> _DATA UNDER STUDY_
■ ■ ■
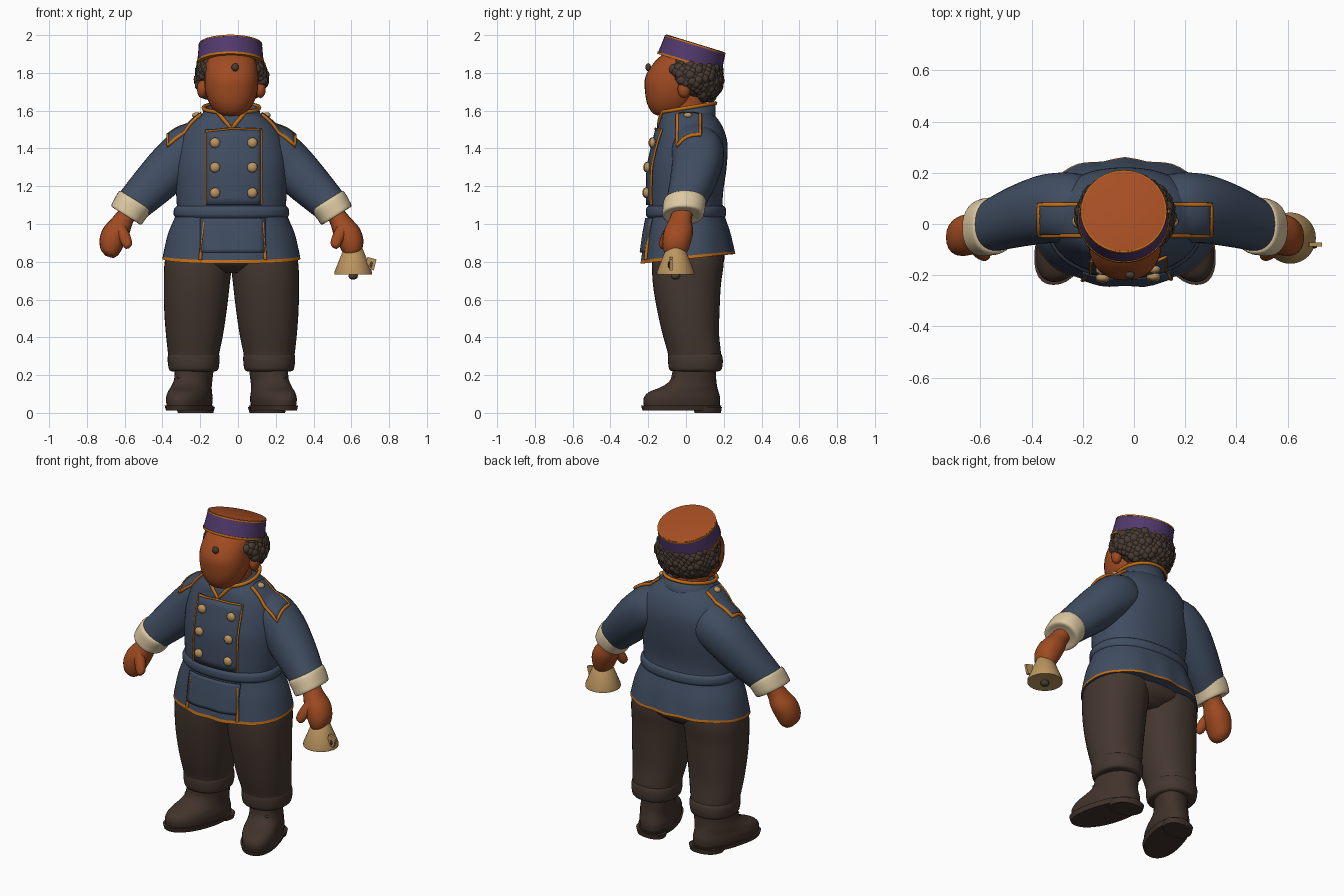
import bpy, bmesh, math, random
from mathutils import Vector, Matrix
from mathutils.bvhtree import BVHTree

if "Cube" in bpy.data.objects:
    bpy.data.objects.remove(bpy.data.objects["Cube"])
random.seed(4)
CX = -0.035          # body centre line


def material(name, rgb):
    m = bpy.data.materials.new(name)
    col = tuple((c / 255) ** 2.2 for c in rgb) + (1,)
    m.use_nodes = True
    m.diffuse_color = col
    m.node_tree.nodes["Principled BSDF"].inputs["Base Color"].default_value = col
    return m


COAT = material("slate blue cloth", (66, 78, 97))
TROUSER = material("brown cloth", (70, 58, 51))
BOOT = material("boot leather", (67, 54, 47))
HAIR = material("dark hair", (74, 62, 54))
SKIN = material("skin", (158, 76, 38))
PURPLE = material("purple felt", (82, 60, 108))
TRIM = material("orange trim", (194, 110, 28))
CREAM = material("cream cuff", (218, 198, 160))
BRASS = material("brass", (186, 148, 96))
CROWN = material("rust felt", (165, 80, 40))


def finish(name, bm, *mats, angle=50):
    bmesh.ops.recalc_face_normals(bm, faces=bm.faces)
    me = bpy.data.meshes.new(name)
    bm.to_mesh(me)
    bm.free()
    for m in mats:
        me.materials.append(m)
    ob = bpy.data.objects.new(name, me)
    bpy.context.collection.objects.link(ob)
    bpy.ops.object.select_all(action='DESELECT')
    ob.select_set(True)
    bpy.context.view_layer.objects.active = ob
    bpy.ops.object.shade_smooth_by_angle(angle=math.radians(angle))
    return ob


def resample(rows, k=4):
    """Catmull-Rom through the profile rows."""
    out = []
    for i in range(len(rows) - 1):
        quad = [rows[max(i - 1, 0)], rows[i], rows[i + 1], rows[min(i + 2, len(rows) - 1)]]
        for j in range(k):
            t = j / k
            out.append([b + .5 * t * (c - a + t * (2 * a - 5 * b + 4 * c - d + t * (3 * (b - c) + d - a)))
                        for a, b, c, d in zip(*quad)])
    return out + [list(rows[-1])]


def loft(name, rows, *mats, axis=(0, 0, 1), k=4, n=32, p=.9, warp=None, hem=0, angle=50):
    """Skin rings (x, y, z, half width, half depth) set square to the axis."""
    bm = bmesh.new()
    v = Vector((0, 1, 0))
    u = v.cross(Vector(axis)).normalized()
    rings = []
    for x, y, z, ru, rv in resample(rows, k):
        ring = []
        for i in range(n):
            c, s = math.cos(math.tau * i / n), math.sin(math.tau * i / n)
            co = Vector((x, y, z)) + u * ru * math.copysign(abs(c) ** p, c) \
                + v * rv * math.copysign(abs(s) ** p, s)
            ring.append(bm.verts.new(warp(co) if warp else co))
        rings.append(ring)
    for r, (a, b) in enumerate(zip(rings, rings[1:])):
        for i in range(n):
            f = bm.faces.new((a[i], a[(i + 1) % n], b[(i + 1) % n], b[i]))
            f.material_index = int(r < hem)
    bm.faces.new(rings[0])
    bm.faces.new(rings[-1])
    return finish(name, bm, *mats, angle=angle)


def ball(bm, loc, size, sub=2):
    m = Matrix.Translation(loc) @ Matrix.Diagonal((*size, 1))
    bmesh.ops.create_icosphere(bm, subdivisions=sub, radius=1, matrix=m)


def balls(name, items, mat, sub=2):
    bm = bmesh.new()
    for loc, size in items:
        ball(bm, loc, size, sub)
    return finish(name, bm, mat)


def piping(name, pts, r=.008, closed=False, mat=TRIM):
    cu = bpy.data.curves.new(name, 'CURVE')
    cu.dimensions = '3D'
    cu.bevel_depth, cu.bevel_resolution = r, 1
    sp = cu.splines.new('POLY')
    sp.points.add(len(pts) - 1)
    for q, co in zip(sp.points, pts):
        q.co = (*co, 1)
    sp.use_cyclic_u = closed
    ob = bpy.data.objects.new(name, cu)
    bpy.context.collection.objects.link(ob)
    cu.materials.append(mat)
    bpy.ops.object.select_all(action='DESELECT')
    ob.select_set(True)
    bpy.context.view_layer.objects.active = ob
    bpy.ops.object.convert(target='MESH')


def path(corners, step=8):
    return [Vector(a).lerp(Vector(b), i / step) for a, b in zip(corners, corners[1:]) for i in range(step + 1)]


# Coat body with flared skirt and tilted hem
def drape(co):
    low = max(0, 1 - (co.z - .82) / .25)
    co.z += .1 * co.y * low
    ang = math.atan2(co.y, co.x - CX)
    co.y *= 1 + .025 * low * math.sin(9 * ang)
    return co


profile = [(.815, .365, -.24, .255), (.845, .36, -.235, .25), (.95, .335, -.22, .23),
           (1.06, .292, -.2, .2), (1.15, .292, -.2, .195), (1.3, .298, -.195, .215),
           (1.42, .285, -.17, .22), (1.5, .25, -.15, .2), (1.56, .19, -.135, .165), (1.6, .13, -.1, .12)]
coat = loft("coat", [(CX, (f + b) / 2, z, w, (b - f) / 2) for z, w, f, b in profile],
            COAT, TRIM, n=64, warp=drape, hem=3)
loft("belt", [(CX, 0, 1.035, .296, .204), (CX, 0, 1.05, .306, .212),
              (CX, 0, 1.08, .303, .211), (CX, 0, 1.095, .29, .2)], COAT, n=48)

# Arms, legs and boots, mirrored about the centre line
shells = [coat]
for s, side in ((1, "left"), (-1, "right")):
    def X(x): return CX + s * x
    shells.append(loft(side + "_sleeve", [
        (X(.1), .05, 1.47, .1, .09), (X(.19), .06, 1.41, .135, .135), (X(.3), .06, 1.32, .13, .135),
        (X(.42), .03, 1.2, .115, .12), (X(.53), -.01, 1.09, .095, .1)], COAT, axis=(s * .62, 0, -.78)))
    loft(side + "_cuff", [(X(.505), -.005, 1.125, .085, .09), (X(.51), -.007, 1.12, .1, .11),
                          (X(.54), -.012, 1.075, .098, .112), (X(.557), -.017, 1.045, .092, .105),
                          (X(.555), -.017, 1.047, .06, .07)], CREAM, axis=(s * .53, 0, -.85))
    loft(side + "_hand", [(X(.54), -.015, 1.07, .05, .055), (X(.575), -.03, 1.02, .055, .06),
                          (X(.61), -.04, .96, .07, .078), (X(.635), -.05, .9, .066, .075),
                          (X(.645), -.055, .85, .048, .06), (X(.645), -.055, .825, .02, .03)],
         SKIN, axis=(s * .3, 0, -1), n=20)
    loft(side + "_thumb", [(X(.6), -.07, 1.0, .03, .03), (X(.57), -.1, .94, .032, .03),
                           (X(.55), -.12, .89, .026, .024), (X(.548), -.122, .87, .008, .008)],
         SKIN, axis=(s * -.3, 0, -1), n=14)
    loft(side + "_trouser_leg", [
        (X(.2), .045, .24, .125, .13), (X(.2), .045, .31, .135, .14), (X(.195), .025, .42, .152, .15),
        (X(.19), .012, .55, .166, .166), (X(.183), .005, .68, .174, .18), (X(.175), .01, .8, .178, .19),
        (X(.16), .01, .92, .16, .18)], TROUSER, n=40)
    loft(side + "_trouser_turnup", [
        (X(.2), .05, .22, .115, .12), (X(.2), .05, .23, .13, .138), (X(.2), .05, .27, .137, .145),
        (X(.2), .048, .305, .136, .142), (X(.2), .045, .32, .125, .13)], TROUSER, n=40)

    # Boots splay outward toward the toe
    def splay(co):
        co.x += s * (-.22 * co.y + .05 * max(0, -co.y))
        return co
    loft(side + "_boot", [
        (X(.215), -.022, .03, .105, .2), (X(.215), -.022, .075, .11, .203), (X(.215), -.012, .11, .105, .185),
        (X(.215), .02, .14, .1, .145), (X(.21), .04, .18, .097, .12), (X(.205), .045, .25, .1, .115)],
        BOOT, n=32, warp=splay)
    loft(side + "_sole", [(X(.215), -.025, .012, .108, .205), (X(.215), -.025, .04, .116, .213)],
         BOOT, k=1, warp=splay)
    loft(side + "_heel", [(X(.215), .115, 0, .092, .07), (X(.215), .115, .03, .1, .075)],
         BOOT, k=1, warp=splay)
    for z, y in ((.135, -.105), (.165, -.078), (.195, -.07)):
        piping(side + "_boot_lace", [(X(.235 - d * .05), y + abs(d) * .012, z - abs(d) * .008)
                                     for d in (-1, -.5, 0, .5, 1)], .008, mat=BOOT)

loft("trouser_seat", [(CX, .01, .74, .1, .12), (CX, .01, .8, .25, .19), (CX, .01, .9, .3, .19)], TROUSER)

# Surface lookup so that trim and plates sit on the cloth
verts, polys = [], []
for ob in shells:
    base = len(verts)
    verts += [v.co.copy() for v in ob.data.vertices]
    polys += [[base + i for i in f.vertices] for f in ob.data.polygons]
tree = BVHTree.FromPolygons(verts, polys)


def front(x, z, off=0):
    hit = tree.ray_cast(Vector((x, -1, z)), Vector((0, 1, 0)))[0]
    return Vector((x, (hit.y if hit else -.2) - off, z))


def above(x, y, off=0):
    hit = tree.ray_cast(Vector((x, y, 1.8)), Vector((0, 0, -1)))[0]
    return Vector((x, y, (hit.z if hit else 1.5) + off))


def plate(name, surf, a0, a1, b0, b1, mat, n=10):
    bm = bmesh.new()
    g = [[bm.verts.new(surf(a0 + (a1 - a0) * i / n, b0 + (b1 - b0) * j / n, .009))
          for j in range(n + 1)] for i in range(n + 1)]
    for i in range(n):
        for j in range(n):
            bm.faces.new((g[i][j], g[i + 1][j], g[i + 1][j + 1], g[i][j + 1]))
    ob = finish(name, bm, mat)
    ob.modifiers.new("thickness", 'SOLIDIFY').thickness = .009
    ob.modifiers["thickness"].offset = 0


# Double-breasted front, skirt panel and piping
plate("breast_panel", front, -.17, .125, 1.1, 1.5, COAT)
plate("skirt_panel", front, -.2, .145, .85, 1.03, COAT)
piping("breast_piping", [front(x, z, .012) for x, z in
                         path([(-.17, 1.1), (-.17, 1.49), (CX, 1.505), (.125, 1.5), (.125, 1.1)])], .006)
for x in (-.2, .145):
    piping("skirt_piping", [front(x * (1 - .1 * i / 8), .81 + .2 * i / 8, .006) for i in range(9)], .009)
buttons = [(front(x, z, .02), (.028, .018, .028)) for x in (-.122, .076) for z in (1.43, 1.3, 1.165)]

# Epaulettes with piped edges
for s, side in ((1, "left"), (-1, "right")):
    a, b = CX + s * .16, CX + s * .335
    plate(side + "_epaulette", above, a, b, -.045, .075, COAT)
    piping(side + "_epaulette_piping", [above(x, y, .008) for x, y in
                                        path([(a, -.045), (b, -.045), (b, .075), (a, .075)])], .01)
    buttons.append((above(CX + s * .185, .01, .012), (.024, .024, .016)))
balls("buttons", buttons, BRASS)

# Stand collar opening to a V at the front
bm = bmesh.new()
lo, hi, edge = [], [], []
for i in range(48):
    c, s = math.cos(math.tau * i / 48), math.sin(math.tau * i / 48)
    notch = max(0, 1 - abs(c) / .5) * .085 if s < 0 else 0
    top = Vector((CX + .148 * c, .005 + .15 * s, 1.615 + .025 * s - notch))
    lo.append(bm.verts.new((CX + .165 * c, .01 + .15 * s, 1.48)))
    hi.append(bm.verts.new(top))
    edge.append(top)
for i in range(48):
    j = (i + 1) % 48
    bm.faces.new((lo[i], lo[j], hi[j], hi[i]))
finish("collar", bm, COAT).modifiers.new("thickness", 'SOLIDIFY').thickness = .015
piping("collar_piping", edge, .011, True)
loft("neck", [(CX, .01, 1.48, .11, .12), (CX, .0, 1.58, .1, .11), (CX, .01, 1.7, .1, .1)], SKIN)

# Head and ears
loft("head", [(CX, -.09, 1.572, .02, .03), (CX, -.095, 1.582, .07, .075), (CX, -.085, 1.63, .112, .118),
              (CX, -.075, 1.7, .138, .142), (CX, -.065, 1.78, .142, .15), (CX, -.04, 1.86, .13, .125),
              (CX, -.02, 1.9, .1, .1)], SKIN)
balls("ears", [((CX + s * .155, -.01, 1.715), (.028, .035, .05)) for s in (-1, 1)], SKIN)

# Curly hair: a cap covered with curls
bm = bmesh.new()
ball(bm, (CX, .05, 1.775), (.165, .13, .125), 3)
for i in range(420):
    t = math.tau * i * .618
    h = -1 + 2 * (i + .5) / 420
    w = math.sqrt(1 - h * h * .75)
    loc = Vector((CX + .172 * w * math.cos(t), .028 + .15 * w * math.sin(t), 1.775 + .12 * h))
    if loc.z > max(1.665, 1.835 - .9 * (loc.y + .11)) and loc.z < 1.89 - .25 * loc.y:
        r = random.uniform(.02, .032)
        ball(bm, loc, (r, r, r))
finish("hair", bm, HAIR)
balls("forelock", [((CX + .02, -.2, 1.83), (.02, .015, .022))], HAIR)

# Tilted round cap
tilt = Matrix.Translation((CX - .005, .035, 1.905)) @ Matrix.Rotation(math.radians(-17), 4, 'X')


def cap(name, rows, mat):
    loft(name, [(0, 0, z, r, r) for z, r in rows], mat, k=1, n=40, p=1, warp=lambda co: tilt @ co)


cap("cap_band", [(-.05, .176), (.048, .167)], PURPLE)
cap("cap_crown", [(.04, .16), (.052, .163), (.054, .155)], CROWN)
cap("cap_lower_trim", [(-.058, .179), (-.046, .179)], TRIM)
cap("cap_upper_trim", [(.043, .169), (.05, .168)], TRIM)

# Hand bell
BX, BY = .61, -.055
loft("bell", [(BX, BY, z, r, r) for z, r in ((.735, .085), (.732, .1), (.745, .1), (.8, .078), (.88, .046), (.895, .03))],
     BRASS, k=1, n=32, p=1)
balls("bell_clapper", [((BX, BY, .725), (.026, .026, .02))], HAIR)
bm = bmesh.new()
bmesh.ops.create_cube(bm, matrix=Matrix.Translation((.702, -.08, .79)) @ Matrix.Rotation(.25, 4, 'Y')
                      @ Matrix.Diagonal((.05, .016, .06, 1)))
finish("bell_tag", bm, BRASS)
balls("bell_tag_mark", [((.705, -.09, .785), (.01, .006, .02))], HAIR, 1)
■ ■ ■
> _ABOUT THIS TASK_
Gather up every line in the data above that contains the word "splay", copying each one.

> _EXERCISE RESPONSE_
    # Boots splay outward toward the toe
    def splay(co):
        BOOT, n=32, warp=splay)
         BOOT, k=1, warp=splay)
         BOOT, k=1, warp=splay)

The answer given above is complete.